Last year, the Defense Science Board released a report on the state of autonomous systems in which it stressed the need. When used for military applications, autonomous systems must be trusted to execute their tasks in a safe and efficient manner. DARPA says that Assured Autonomy will help military personnel develop a stronger trust with such autonomous systems beginning at the design stage. Assured Autonomy will also allow military personnel to incorporate changes into these systems, further increasing the trust they have in autonomous technology.
So, how exactly does Assured Autonomy work? According to Next Big Future, the project seeks to achieve a level of safety with autonomous systems that’s at least as safe as a human-operated system for the same application. It does this by crunching numbers of safety incidents of both manned and unmanned systems while also conducting real-world trials. The ultimate goal is to create safer and more effective autonomous systems in the military.
There are also limitations to autonomous systems, however. Research shows, for instance, that safety approaches using this algorithmic-based manner are limited. Furthermore, they require millions of trials, all of which costs time, money and resources. Nonetheless, DARPA is taking its Assured Autonomy project to the next level, hoping that it will improve the trust that military personnel have in their autonomous systems.
When speaking about the new project, DARPA program manager Sandeep Neema explained that the “tremendous advances” have already been made in the field of autonomous technology.
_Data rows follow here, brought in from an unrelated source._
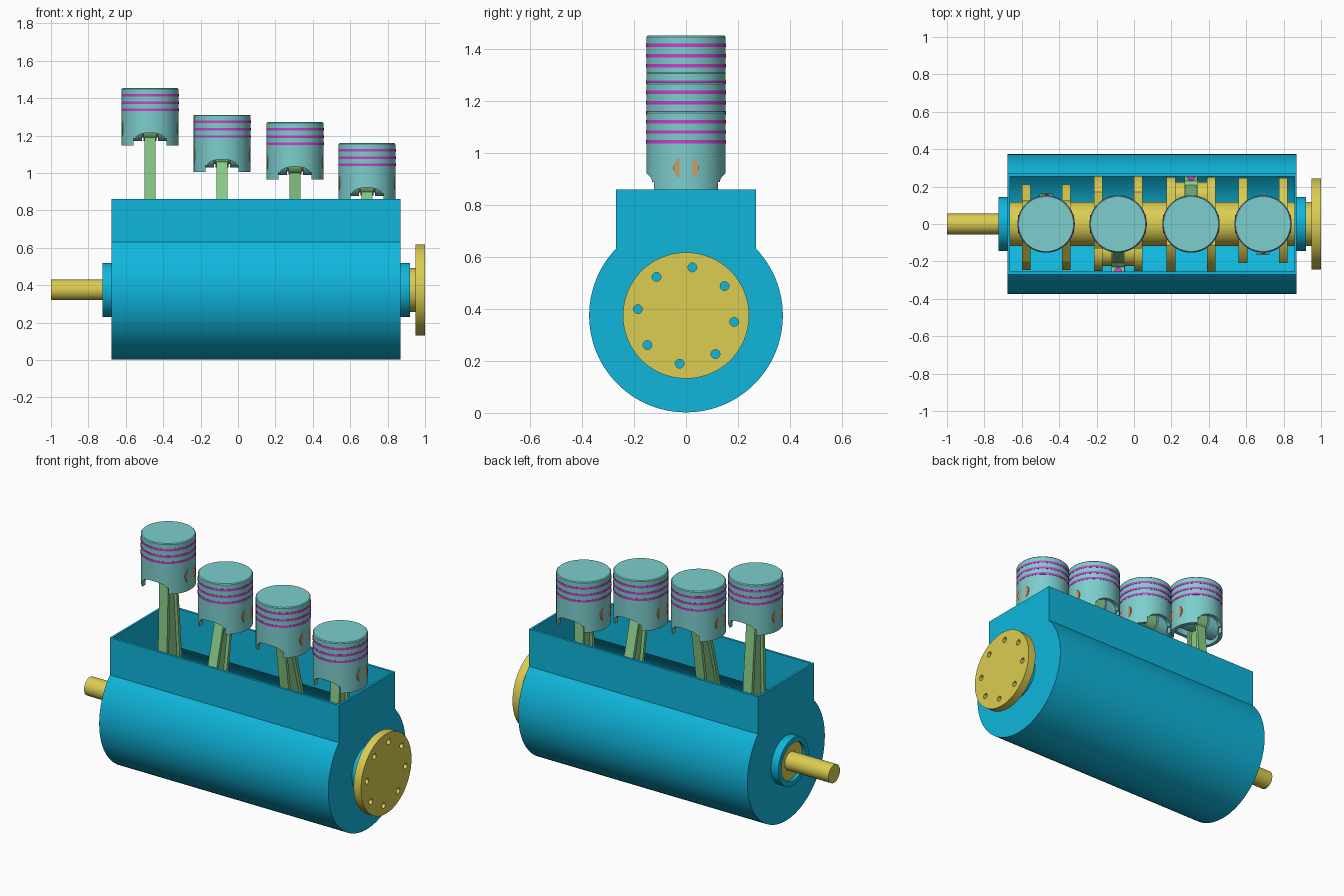
import bpy, bmesh, math
from mathutils import Matrix

if "Cube" in bpy.data.objects:
    bpy.data.objects.remove(bpy.data.objects["Cube"])


def material(name, rgb):
    m = bpy.data.materials.new(name)
    m.diffuse_color = (*rgb, 1)
    m.use_nodes = True
    m.node_tree.nodes["Principled BSDF"].inputs["Base Color"].default_value = m.diffuse_color
    return m


BLUE = material("case blue", (0.005, 0.47, 0.72))
YELLOW = material("crank yellow", (0.71, 0.61, 0.085))
TEAL = material("piston teal", (0.2, 0.62, 0.61))
GREEN = material("rod green", (0.26, 0.62, 0.25))
MAGENTA = material("ring magenta", (0.6, 0.05, 0.6))
ORANGE = material("pin orange", (0.64, 0.32, 0.14))

AXIS_Z = 0.375      # crankshaft height
THROW = 0.148       # crank radius
ROD = 0.717         # rod length
START = math.radians(7.6)


def finish(name, bm, mat, loc=(0, 0, 0), rot=0.0):
    bmesh.ops.remove_doubles(bm, verts=bm.verts, dist=1e-5)
    bmesh.ops.recalc_face_normals(bm, faces=bm.faces)
    me = bpy.data.meshes.new(name)
    bm.to_mesh(me)
    bm.free()
    if mat:
        me.materials.append(mat)
    ob = bpy.data.objects.new(name, me)
    bpy.context.collection.objects.link(ob)
    ob.location = loc
    ob.rotation_euler.x = rot
    return ob


def prism(name, pts, x0, x1, mat, loc=(0, 0, 0), rot=0.0):
    """Extrude a (y, z) outline along x."""
    bm = bmesh.new()
    f = bm.faces.new([bm.verts.new((x0, y, z)) for y, z in pts])
    ext = bmesh.ops.extrude_face_region(bm, geom=[f])
    vs = [v for v in ext["geom"] if isinstance(v, bmesh.types.BMVert)]
    bmesh.ops.translate(bm, verts=vs, vec=(x1 - x0, 0, 0))
    return finish(name, bm, mat, loc, rot)


def lathe(name, pts, mat, axis="X", loc=(0, 0, 0), rot=0.0, n=64, closed=False):
    """Spin (radius, height) points about an axis."""
    bm = bmesh.new()
    rings = []
    for r, h in pts:
        if r < 1e-6:
            rings.append([bm.verts.new((0, 0, h))] * n)
        else:
            rings.append([bm.verts.new((r * math.cos(t), r * math.sin(t), h))
                          for t in (2 * math.pi * i / n for i in range(n))])
    pairs = list(zip(rings, rings[1:])) + ([(rings[-1], rings[0])] if closed else [])
    for a, b in pairs:
        for i in range(n):
            j = (i + 1) % n
            quad = list(dict.fromkeys((a[i], a[j], b[j], b[i])))
            bm.faces.new(quad)
    if axis == "X":
        bmesh.ops.transform(bm, matrix=Matrix.Rotation(math.pi / 2, 4, "Y"), verts=bm.verts)
    return finish(name, bm, mat, loc, rot)


def cyl(name, r, a, b, mat, **kw):
    return lathe(name, [(0, a), (r, a), (r, b), (0, b)], mat, **kw)


def tube(name, ri, ro, a, b, mat, **kw):
    return lathe(name, [(ri, a), (ro, a), (ro, b), (ri, b)], mat, closed=True, **kw)


def box(y0, y1, z0, z1):
    return [(y0, z0), (y1, z0), (y1, z1), (y0, z1)]


def cut(ob, cutter):
    m = ob.modifiers.new("cut", "BOOLEAN")
    m.operation, m.solver, m.object = "DIFFERENCE", "EXACT", cutter
    bpy.context.view_layer.objects.active = ob
    bpy.ops.object.modifier_apply(modifier=m.name)
    bpy.data.objects.remove(cutter)


def case_outline(r, half, top, n=72):
    """Round bottom with a straight-sided neck."""
    a = math.asin(half / r)
    span = 2 * math.pi - 2 * a
    arc = [(r * math.sin(a + span * i / n), AXIS_Z + r * math.cos(a + span * i / n))
           for i in range(n + 1)]
    return [(half, top)] + arc + [(-half, top)]


# Crankcase: hollow, open at the top, with a bearing collar at each end
case = prism("crankcase", case_outline(0.373, 0.27, 0.86), -0.675, 0.87, BLUE)
cut(case, prism("cavity", case_outline(0.357, 0.255, 1.0), -0.662, 0.857, BLUE))
AX = (0, 0, AXIS_Z)
tube("rear_collar", 0.115, 0.145, -0.725, -0.67, BLUE, loc=AX)
tube("front_collar", 0.115, 0.145, 0.865, 0.92, BLUE, loc=AX)

# Output flange with eight through holes, and the thin drive shaft
flange = cyl("flange", 0.243, 0.95, 1.0, YELLOW, loc=AX, n=96)
for k in range(8):
    t = START + k * math.pi / 4
    cut(flange, cyl("bolt_hole", 0.017, 0.9, 1.1, YELLOW, n=20,
                    loc=(0, 0.187 * math.sin(t), AXIS_Z + 0.187 * math.cos(t))))
cyl("drive_shaft", 0.055, -1.0, -0.69, YELLOW, loc=AX)

# Piston: hollow cup with arched skirt cutouts, origin at the wrist pin
piston = lathe("piston", [(0, 0.215), (0.147, 0.215), (0.152, 0.21), (0.152, -0.092),
                          (0.13, -0.092), (0.13, 0.15), (0, 0.15)], TEAL, axis="Z", n=96)
bm = bmesh.new()
arch = [(0.088, -0.2), (0.088, -0.055)]
arch += [(0.078 * math.cos(t), -0.055 + 0.032 * math.sin(t))
         for t in (math.pi * i / 16 for i in range(17))]
arch += [(-0.088, -0.055), (-0.088, -0.2)]
face = bm.faces.new([bm.verts.new((x, -0.3, z)) for x, z in arch])
ext = bmesh.ops.extrude_face_region(bm, geom=[face])
bmesh.ops.translate(bm, verts=[v for v in ext["geom"] if isinstance(v, bmesh.types.BMVert)],
                    vec=(0, 0.6, 0))
cut(piston, finish("skirt_cutter", bm, TEAL))
piston_mesh = piston.data
bpy.data.objects.remove(piston)


def web_outline():
    """Crank web: wide counterweight below, rounded lobe around the pin."""
    pts = [(0.105 * math.cos(t), THROW + 0.105 * math.sin(t))
           for t in (math.pi * i / 16 for i in range(17))]
    low = [(0.27 * math.cos(t), 0.27 * math.sin(t))
           for t in (math.radians(212 + 116 * i / 20) for i in range(21))]
    return pts + [(-0.205, 0.03)] + low + [(0.205, 0.03)]


# Cylinders: crank pin, webs, rod, piston, rings, wrist pin
centres = [-0.47, -0.085, 0.305, 0.69]
turns = [0, -90, 90, 180]
for x, turn in zip(centres, turns):
    t = START + math.radians(turn)
    py, pz = THROW * math.sin(t), AXIS_Z + THROW * math.cos(t)
    top = pz + math.sqrt(ROD ** 2 - py ** 2)
    pin, wrist = (x, py, pz), (x, 0, top)
    tilt = math.asin(py / ROD)

    cyl("crank_pin", 0.078, -0.1, 0.1, YELLOW, loc=pin)
    for s in (-1, 1):
        prism("crank_web", web_outline(), s * 0.107 - 0.023, s * 0.107 + 0.023,
              YELLOW, loc=(x, 0, AXIS_Z), rot=-t)

    # Connecting rod with an I-section shank
    at = dict(loc=pin, rot=tilt)
    tube("rod_big_end", 0.078, 0.108, -0.036, 0.036, GREEN, **at)
    tube("rod_small_end", 0.048, 0.066, -0.035, 0.035, GREEN, loc=wrist, rot=tilt)
    prism("rod_web", [(-0.065, 0.095), (0.065, 0.095), (0.035, 0.66), (-0.035, 0.66)],
          -0.011, 0.011, GREEN, **at)
    for s in (-1, 1):
        prism("rod_flange", [(s * 0.056, 0.085), (s * 0.078, 0.07),
                             (s * 0.045, 0.67), (s * 0.027, 0.67)], -0.03, 0.03, GREEN, **at)
        prism("rod_shoulder", box(*sorted((s * 0.085, s * 0.142)), -0.05, 0.05),
              -0.034, 0.034, GREEN, **at)
        dy, dz = s * 0.12 * math.cos(tilt), s * 0.12 * math.sin(tilt)
        cyl("rod_bolt", 0.02, -0.066, 0.064, MAGENTA, axis="Z", n=12,
            loc=(x, py + dy, pz + dz), rot=tilt)

    ob = bpy.data.objects.new("piston", piston_mesh)
    bpy.context.collection.objects.link(ob)
    ob.location = wrist
    for z in (0.177, 0.137, 0.099):
        tube("piston_ring", 0.145, 0.1535, z - 0.0065, z + 0.0065, MAGENTA,
             axis="Z", loc=wrist, n=96)
    cyl("wrist_pin", 0.048, -0.15, 0.15, ORANGE, loc=wrist)
    for s in (-1, 1):
        a, b = sorted((s * 0.042, s * 0.135))
        tube("pin_boss", 0.047, 0.068, a, b, TEAL, loc=wrist)

# Main journals between the throws
edges = [-0.705] + [c + s * 0.12 for c in centres for s in (-1, 1)] + [0.955]
for a, b in zip(edges[::2], edges[1::2]):
    cyl("main_journal", 0.118, a, b, YELLOW, loc=AX)

# Smooth shading with crisp edges
bpy.ops.object.select_all(action="SELECT")
bpy.context.view_layer.objects.active = case
bpy.ops.object.shade_smooth_by_angle(angle=math.radians(30))
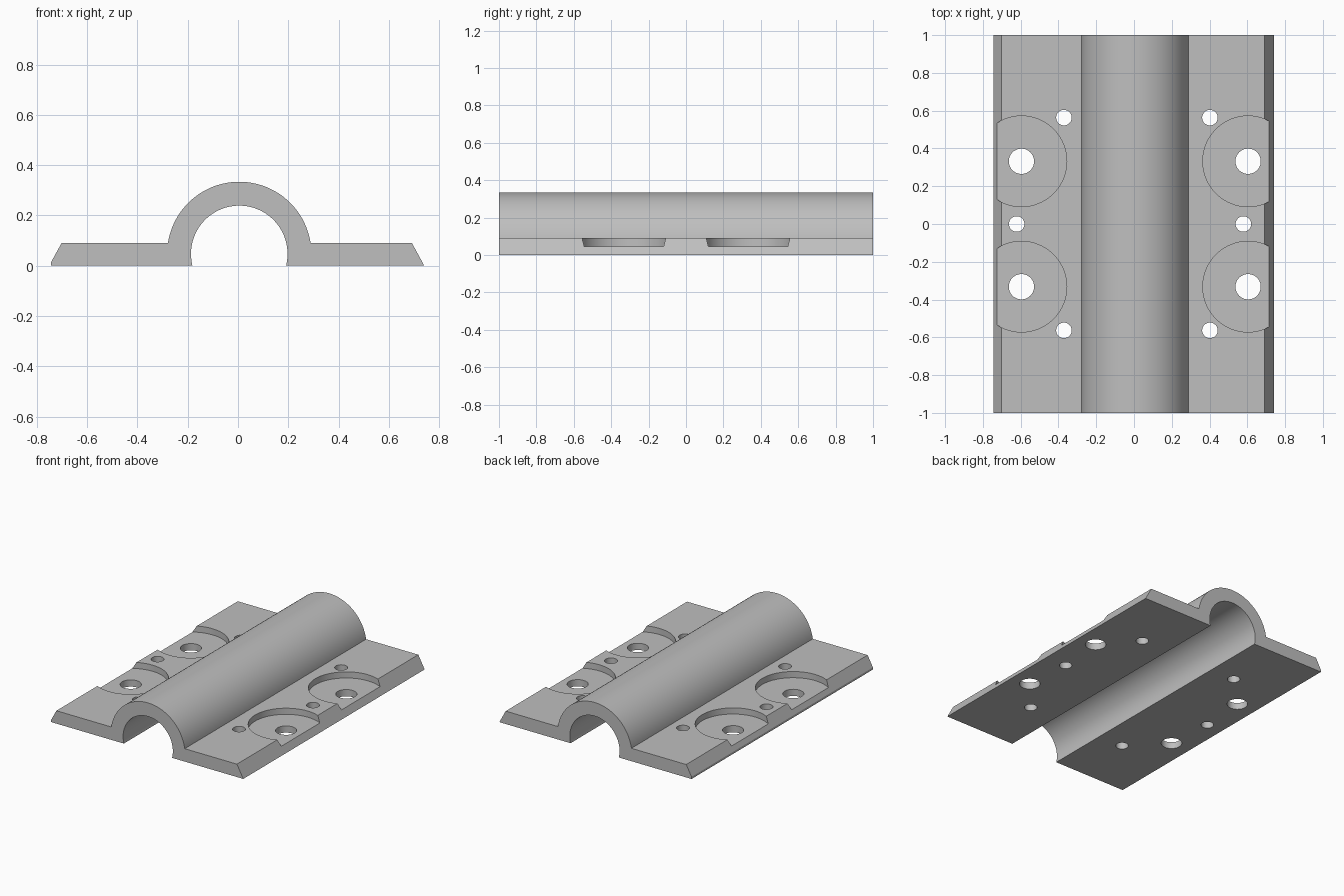
import bpy, bmesh, math
from mathutils import Matrix, Vector

cube = bpy.data.objects.get("Cube")
if cube:
    bpy.data.objects.remove(cube, do_unlink=True)

LENGTH = 2.0
PLATE_H = 0.09
FLOOR_Z = 0.047
ARCH_X, ARCH_Z = 0.005, 0.047
R_OUT, R_IN = 0.287, 0.192

# One grey material
grey = bpy.data.materials.new("plain grey")
grey.use_nodes = True
colour = (0.52, 0.52, 0.52, 1)
grey.diffuse_color = colour
grey.node_tree.nodes["Principled BSDF"].inputs["Base Color"].default_value = colour


def new_object(name, bm):
    bmesh.ops.recalc_face_normals(bm, faces=bm.faces)
    mesh = bpy.data.meshes.new(name)
    bm.to_mesh(mesh)
    bm.free()
    mesh.materials.append(grey)
    obj = bpy.data.objects.new(name, mesh)
    bpy.context.collection.objects.link(obj)
    return obj


def arc(radius, level, steps, reverse=False):
    """Arch points from the left to the right, ending at the given height."""
    low = math.asin((level - ARCH_Z) / radius)
    pts = []
    for i in range(steps + 1):
        a = math.pi - low - (math.pi - 2 * low) * i / steps
        pts.append((ARCH_X + radius * math.cos(a), ARCH_Z + radius * math.sin(a)))
    return pts[::-1] if reverse else pts


# Mounting plate and half-pipe arch as one extruded profile
profile = [(-0.743, 0), (-0.743, 0.015), (-0.702, PLATE_H)]
profile += arc(R_OUT, PLATE_H, 64)
profile += [(0.692, PLATE_H), (0.741, 0)]
profile += arc(R_IN, 0, 64, reverse=True)

bm = bmesh.new()
face = bm.faces.new([bm.verts.new((x, -LENGTH / 2, z)) for x, z in profile])
ext = bmesh.ops.extrude_face_region(bm, geom=[face])
bmesh.ops.translate(bm, vec=Vector((0, LENGTH, 0)),
                    verts=[v for v in ext["geom"] if isinstance(v, bmesh.types.BMVert)])
body = new_object("arched_mounting_plate", bm)


def cut(name, spots, radius, bottom, top=0.2):
    """Cut round vertical pockets out of the plate."""
    bm = bmesh.new()
    for x, y in spots:
        bmesh.ops.create_cone(bm, cap_ends=True, segments=64, radius1=radius,
                              radius2=radius, depth=top - bottom,
                              matrix=Matrix.Translation((x, y, (top + bottom) / 2)))
    cutter = new_object(name, bm)
    cutter.hide_render = True
    mod = body.modifiers.new(name, 'BOOLEAN')
    mod.operation = 'DIFFERENCE'
    mod.solver = 'EXACT'
    mod.object = cutter
    bpy.context.view_layer.objects.active = body
    bpy.ops.object.modifier_apply(modifier=mod.name)
    bpy.data.objects.remove(cutter, do_unlink=True)


# Round recesses, bolt holes through them, and small pin holes
bolts = [(x, y) for x in (-0.596, 0.604) for y in (-0.332, 0.332)]
pins = [(x, y) for x in (-0.371, 0.402) for y in (-0.563, 0.563)]
pins += [(-0.621, 0), (0.579, 0)]
cut("bolt_recesses", bolts, 0.24, FLOOR_Z)
cut("bolt_holes", bolts, 0.067, -0.1)
cut("pin_holes", pins, 0.041, -0.1)

# Smooth curves with sharp edges kept
bpy.ops.object.select_all(action='DESELECT')
body.select_set(True)
bpy.context.view_layer.objects.active = body
bpy.ops.object.shade_smooth_by_angle(angle=math.radians(25))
“Tremendous advances have been made in the last decade in constructing autonomy systems, as evidenced by the proliferation of a variety of unmanned vehicles. These advances have been driven by innovations in several areas, including sensing and actuation, computing, control theory, design methods, and modeling and simulation,” said Sandeep Neema of DARPA.
You might be wondering when DARPA’s Assured Autonomy project will be complete. According to the organization, the project has three phases with a projected date of completion within the next four years. Of course, the project may get pushed back by months or even years, which is common for such large-scale military research projects.